Mom was already busy in the kitchen when I came downstairs.

"So," I said, somewhat awkwardly, "I got the date for my winter piano recital. Do you think you guys can come?" I handed her a pencil out of my bag. Knowing her, she'd write it down on a slip of paper, stuff it in her purse, and forget all about it. It was probably foolish to even mention if, but part of me still wanted to believe that things would be different this time.

"Of course." She took the pencil. "We'll put it on the calendar."

"Mom," I stopped her, "The calendar is still on April of last year."

She looked thrown off for about half a second before handed the pencil back to me with a smile. "Oh, well happy Easter!"

"Happy Easter, Mom," I humoured her, somewhat begrudgingly.
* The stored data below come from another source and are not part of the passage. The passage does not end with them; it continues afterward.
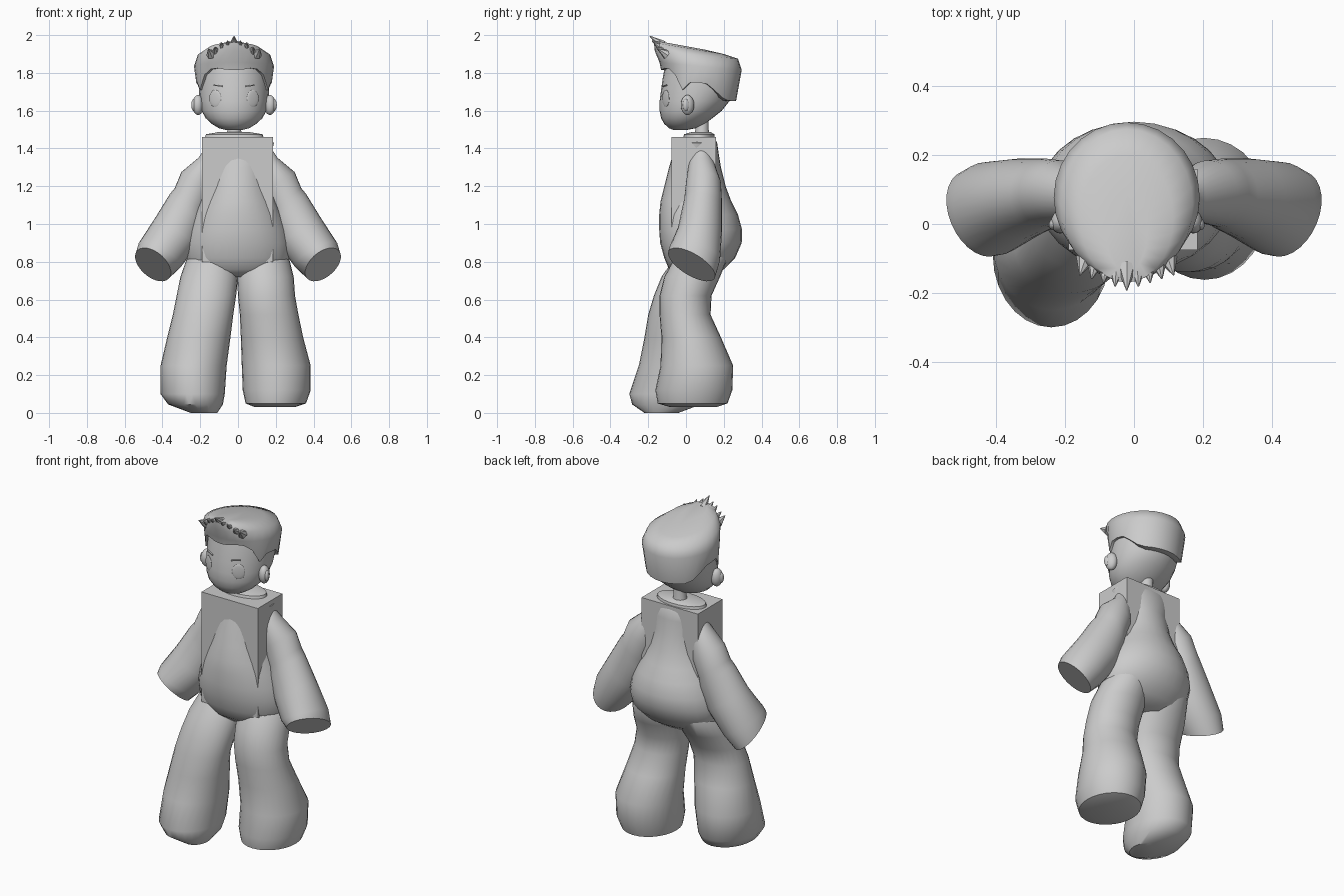
import bpy, bmesh, math
from mathutils import Vector, Matrix

grey = bpy.data.materials.new("plain grey")
grey.diffuse_color = (0.6, 0.6, 0.6, 1)
N = 28


def finish(name, bm, angle=40):
    bmesh.ops.recalc_face_normals(bm, faces=bm.faces)
    me = bpy.data.meshes.new(name)
    bm.to_mesh(me)
    bm.free()
    ob = bpy.data.objects.new(name, me)
    me.materials.append(grey)
    bpy.context.collection.objects.link(ob)
    bpy.ops.object.select_all(action='DESELECT')
    ob.select_set(True)
    bpy.context.view_layer.objects.active = ob
    bpy.ops.object.shade_smooth_by_angle(angle=math.radians(angle))
    return ob


def loft(name, rings, angle=40):
    bm = bmesh.new()
    vs = [[bm.verts.new(p) for p in r] for r in rings]
    for a, b in zip(vs, vs[1:]):
        for i in range(len(a)):
            j = (i + 1) % len(a)
            bm.faces.new((a[i], a[j], b[j], b[i]))
    bm.faces.new(vs[0])
    bm.faces.new(vs[-1])
    return finish(name, bm, angle)


def ring(c, u, v):
    c, u, v = Vector(c), Vector(u), Vector(v)
    return [c + u * math.cos(2 * math.pi * i / N) + v * math.sin(2 * math.pi * i / N) for i in range(N)]


def level(z, x0, x1, y0, y1):
    """Horizontal ring filling the given extents."""
    return ring(((x0 + x1) / 2, (y0 + y1) / 2, z), ((x1 - x0) / 2, 0, 0), (0, (y1 - y0) / 2, 0))


def ball(name, loc, size, turn=0):
    bm = bmesh.new()
    m = Matrix.Translation(loc) @ Matrix.Rotation(turn, 4, 'Z') @ Matrix.Diagonal((*size, 1))
    bmesh.ops.create_uvsphere(bm, u_segments=20, v_segments=12, radius=1, matrix=m)
    return finish(name, bm)


def box(name, loc, size, rot=Matrix()):
    bm = bmesh.new()
    m = Matrix.Translation(loc) @ rot @ Matrix.Diagonal((*size, 1))
    bmesh.ops.create_cube(bm, size=1, matrix=m)
    return finish(name, bm)


def interp(keys, v):
    for (a, za), (b, zb) in zip(keys, keys[1:]):
        if v <= b:
            return za + (zb - za) * max(0, (v - a) / (b - a))
    return keys[-1][1]


# chest box
box("chest_box", (-0.003, 0.042, 1.13), (0.375, 0.235, 0.66))

# rounded torso with belly and hips
loft("torso", [level(z, -w, w, y0, y1) for z, w, y0, y1 in [
    (0.72, 0.17, -0.04, 0.14), (0.76, 0.24, -0.09, 0.20), (0.82, 0.275, -0.115, 0.26),
    (0.90, 0.28, -0.137, 0.295), (0.97, 0.265, -0.142, 0.297), (1.05, 0.235, -0.142, 0.275),
    (1.12, 0.20, -0.135, 0.24), (1.20, 0.17, -0.115, 0.21), (1.30, 0.155, -0.09, 0.185),
    (1.38, 0.18, -0.065, 0.172), (1.43, 0.19, -0.05, 0.165), (1.455, 0.15, -0.03, 0.15)]])

# collar and neck
loft("collar", [level(1.44, -0.18, 0.14, -0.02, 0.155), level(1.475, -0.17, 0.13, -0.01, 0.15),
                level(1.487, -0.10, 0.06, 0.03, 0.13)])
loft("neck", [level(1.45, -0.07, 0.03, 0.04, 0.13), level(1.50, -0.055, 0.015, 0.05, 0.12),
              level(1.60, -0.055, 0.015, 0.05, 0.12)])

# legs: one stands back, the other steps forward
loft("left_leg", [level(*r) for r in [
    (0.03, 0.09, 0.30, -0.08, 0.16), (0.05, 0.04, 0.36, -0.15, 0.22), (0.12, 0.025, 0.385, -0.162, 0.245),
    (0.25, 0.02, 0.385, -0.135, 0.25), (0.40, 0.015, 0.345, -0.13, 0.185), (0.52, 0.01, 0.32, -0.14, 0.13),
    (0.62, 0, 0.302, -0.14, 0.135), (0.72, -0.005, 0.295, -0.115, 0.18), (0.82, 0, 0.27, -0.06, 0.22),
    (0.90, 0.05, 0.22, 0, 0.20)]])
loft("right_leg", [level(*r) for r in [
    (0.0, -0.25, -0.11, -0.22, -0.04), (0.045, -0.37, -0.08, -0.285, 0.08), (0.10, -0.41, -0.07, -0.30, 0.12),
    (0.25, -0.41, -0.06, -0.25, 0.13), (0.40, -0.375, -0.04, -0.22, 0.09), (0.52, -0.345, -0.025, -0.20, 0.06),
    (0.62, -0.325, -0.01, -0.17, 0.09), (0.72, -0.305, 0, -0.13, 0.16), (0.82, -0.27, 0, -0.06, 0.22),
    (0.90, -0.22, -0.05, 0, 0.20)]])

# arms: each ring runs from an outer to an inner point, with depth and a tilt at the cuff
ARM = [((0.18, 1.395), (0.14, 1.37), 0.05, 0.11, 0), ((0.21, 1.35), (0.12, 1.29), 0.015, 0.15, 0),
       ((0.30, 1.275), (0.13, 1.16), 0.0, 0.185, 0), ((0.335, 1.19), (0.175, 1.06), -0.01, 0.19, 0),
       ((0.36, 1.16), (0.18, 1.00), -0.02, 0.19, 0), ((0.44, 1.03), (0.22, 0.885), -0.045, 0.19, -0.01),
       ((0.525, 0.90), (0.30, 0.775), -0.09, 0.18, -0.03), ((0.54, 0.85), (0.36, 0.72), -0.095, 0.155, -0.06)]
for side, s in (("left", 1), ("right", -1)):
    rings = []
    for (ox, oz), (ix, iz), y0, y1, tilt in ARM:
        rings.append(ring((s * (ox + ix) / 2, (y0 + y1) / 2, (oz + iz) / 2),
                          (s * (ox - ix) / 2, 0, (oz - iz) / 2), (-s * tilt / 2, (y1 - y0) / 2, tilt)))
    loft(side + "_arm", rings)

# head
CX = -0.021
loft("head", [level(z, CX - w, CX + w, y0, y1) for z, w, y0, y1 in [
    (1.497, 0.04, -0.065, 0.0), (1.507, 0.08, -0.09, 0.05), (1.53, 0.118, -0.115, 0.10),
    (1.56, 0.15, -0.132, 0.14), (1.60, 0.172, -0.14, 0.19), (1.65, 0.182, -0.14, 0.23),
    (1.71, 0.186, -0.132, 0.255), (1.78, 0.184, -0.122, 0.26), (1.84, 0.175, -0.11, 0.26)]], 60)

# ears, eyes and brows
for side, s in (("left", 1), ("right", -1)):
    ball(side + "_ear", (CX + s * 0.19, 0.008, 1.63), (0.03, 0.036, 0.053), s * 0.3)
    ball(side + "_ear_inner", (CX + s * 0.212, 0.0, 1.63), (0.014, 0.018, 0.032), s * 0.3)
    ball(side + "_eye", (CX + s * 0.10, -0.107, 1.665), (0.036, 0.006, 0.045), s * 0.52)
    box(side + "_brow", (CX + s * 0.085, -0.113, 1.732), (0.05, 0.008, 0.006),
        Matrix.Rotation(s * 0.42, 4, 'Z') @ Matrix.Rotation(-s * 0.12, 4, 'Y'))

# hair cap: the rim follows a hairline, the top sweeps up to the front
HAIRLINE = [(-1, 1.815), (-0.85, 1.83), (-0.65, 1.80), (-0.42, 1.705), (-0.2, 1.755),
            (0.27, 1.74), (0.7, 1.655), (1, 1.65)]


def hair_ring(w, y0, y1, z):
    pts = level(0, CX - w, CX + w, y0, y1)
    for i, p in enumerate(pts):
        p.z = z(math.sin(2 * math.pi * i / N))
    return pts


def rim(v):
    return interp(HAIRLINE, v)


loft("hair", [hair_ring(0.16, -0.09, 0.22, rim), hair_ring(0.20, -0.132, 0.265, rim),
              hair_ring(0.212, -0.14, 0.295, lambda v: 1.835 - 0.02 * v),
              hair_ring(0.192, -0.165, 0.275, lambda v: 1.895 - 0.02 * v),
              hair_ring(0.135, -0.17, 0.20, lambda v: 1.93 - 0.03 * v),
              hair_ring(0.06, -0.14, 0.10, lambda v: 1.945 - 0.022 * v)], 60)

# jagged fringe of hair spikes
for i in range(-4, 5):
    a = abs(i)
    base = Vector((CX + i * 0.03, -0.125 + 0.006 * a, 1.945 - 0.012 * a))
    tip = Vector((CX + i * 0.034, -0.192 + 0.011 * a, 1.995 - 0.017 * a - 0.008 * (a % 2)))
    d = tip - base
    bm = bmesh.new()
    m = Matrix.Translation((base + tip) / 2) @ d.to_track_quat('Z', 'Y').to_matrix().to_4x4()
    bmesh.ops.create_cone(bm, cap_ends=True, segments=7, radius1=0.028, radius2=0.002, depth=d.length, matrix=m)
    finish("hair_spike", bm)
I hurriedly got myself a bowl of cereal, not bothering with milk to prevent spending more time in the kitchen. Dad was already in the dining room sorting yesterday's mail when I sat down. "Morning, sweetheart, " he said.

"She's in fire this morning," I replied with a roll of my eyes.

"Oh, I know." He winked at me and went into the kitchen.

"Ew." Now I had both sides of the story. How lovely.

I scarfed down my breakfast and returned to the kitchen to put my bowl in the sink, but stopped short: Mom was on the floor. With three loaves of bread (who the fuck needs that much bread?!) and a bunch of sandwich fillings. She was laying out slices of bread and putting random combinations of stuff on top of them (who needs mustard and mayonnaise and ketchup—and who the fuck puts ketchup on a sandwich anyway?!), then slapping another piece of bread on top and stacking them up to make the Empire State Building of sandwiches.

"Diana," Dad said. "Diana!"

Although I had grown up seeing my mother do wild things, I never got immune to it. I always felt a mixture of shock, embarrassment, disgust, and lately, resignment; there was nothing quite like seeing your mom go off the deep end, but it happened a lot and I might as well get used to it.

Mom's frenzied actions came to an abrupt halt. "I think the house is spinning." She stared at the floor.


"Dad?" Neither of them seemed to realize I was there.

He looked up. "It's okay, you go on ahead."

There was a silence, and then Mom finally seemed to become aware of what was going on. "Everything is fine," she said, unconvincingly. "I'm making sandwiches. On the floor." Then she started giggling.

Oh god.

"You go on ahead," she said to me through her laughter, "You'll miss the bus!"

"Go." Dad nodded.

Needing no further encouragement, I grabbed my coat and dashed out of the house.

I was sure that my "'just' another day"s were much different from most people's.